Exercise data:

>>>>

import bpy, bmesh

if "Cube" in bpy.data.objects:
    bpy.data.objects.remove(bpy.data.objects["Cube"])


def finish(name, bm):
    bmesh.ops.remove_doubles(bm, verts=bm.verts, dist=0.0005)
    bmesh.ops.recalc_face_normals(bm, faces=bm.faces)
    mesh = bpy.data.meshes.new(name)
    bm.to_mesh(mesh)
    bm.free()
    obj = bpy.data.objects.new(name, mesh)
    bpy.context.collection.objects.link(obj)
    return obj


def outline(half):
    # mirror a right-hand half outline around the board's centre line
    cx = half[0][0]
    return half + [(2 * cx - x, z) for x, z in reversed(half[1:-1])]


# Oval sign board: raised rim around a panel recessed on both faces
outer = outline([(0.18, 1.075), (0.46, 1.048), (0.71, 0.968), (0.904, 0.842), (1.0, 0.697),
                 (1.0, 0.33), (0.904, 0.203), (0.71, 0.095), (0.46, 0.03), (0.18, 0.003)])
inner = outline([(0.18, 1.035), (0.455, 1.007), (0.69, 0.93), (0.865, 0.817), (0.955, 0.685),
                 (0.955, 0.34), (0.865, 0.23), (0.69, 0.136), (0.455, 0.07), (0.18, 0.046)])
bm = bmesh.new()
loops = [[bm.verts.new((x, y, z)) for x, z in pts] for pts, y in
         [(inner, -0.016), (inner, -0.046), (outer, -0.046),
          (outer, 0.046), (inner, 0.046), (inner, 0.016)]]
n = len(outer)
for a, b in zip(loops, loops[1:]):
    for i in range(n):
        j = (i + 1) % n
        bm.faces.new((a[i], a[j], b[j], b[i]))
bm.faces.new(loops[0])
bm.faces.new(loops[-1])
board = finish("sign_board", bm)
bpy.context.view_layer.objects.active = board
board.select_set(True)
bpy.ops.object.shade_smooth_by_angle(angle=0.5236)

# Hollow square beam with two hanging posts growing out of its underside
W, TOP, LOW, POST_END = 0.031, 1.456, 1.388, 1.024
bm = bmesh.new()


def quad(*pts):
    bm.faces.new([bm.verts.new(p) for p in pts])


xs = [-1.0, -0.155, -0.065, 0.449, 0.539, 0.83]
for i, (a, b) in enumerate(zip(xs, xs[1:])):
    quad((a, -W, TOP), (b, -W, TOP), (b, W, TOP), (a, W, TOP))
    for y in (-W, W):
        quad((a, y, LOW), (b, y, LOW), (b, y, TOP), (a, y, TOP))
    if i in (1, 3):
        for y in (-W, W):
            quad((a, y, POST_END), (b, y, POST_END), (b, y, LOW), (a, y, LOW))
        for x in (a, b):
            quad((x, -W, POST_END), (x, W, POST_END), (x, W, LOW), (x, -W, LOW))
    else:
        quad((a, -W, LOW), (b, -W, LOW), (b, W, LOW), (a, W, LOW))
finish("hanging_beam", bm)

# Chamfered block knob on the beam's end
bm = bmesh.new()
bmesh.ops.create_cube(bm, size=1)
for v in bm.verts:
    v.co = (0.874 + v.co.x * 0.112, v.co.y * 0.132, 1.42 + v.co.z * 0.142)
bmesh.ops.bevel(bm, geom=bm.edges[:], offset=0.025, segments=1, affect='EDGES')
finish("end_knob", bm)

<<<<

Goal of the exercise:
Wherever the string "objects" appears in the data above, report the whole line.

The answer:
if "Cube" in bpy.data.objects:
    bpy.data.objects.remove(bpy.data.objects["Cube"])
    obj = bpy.data.objects.new(name, mesh)
    bpy.context.collection.objects.link(obj)
bpy.context.view_layer.objects.active = board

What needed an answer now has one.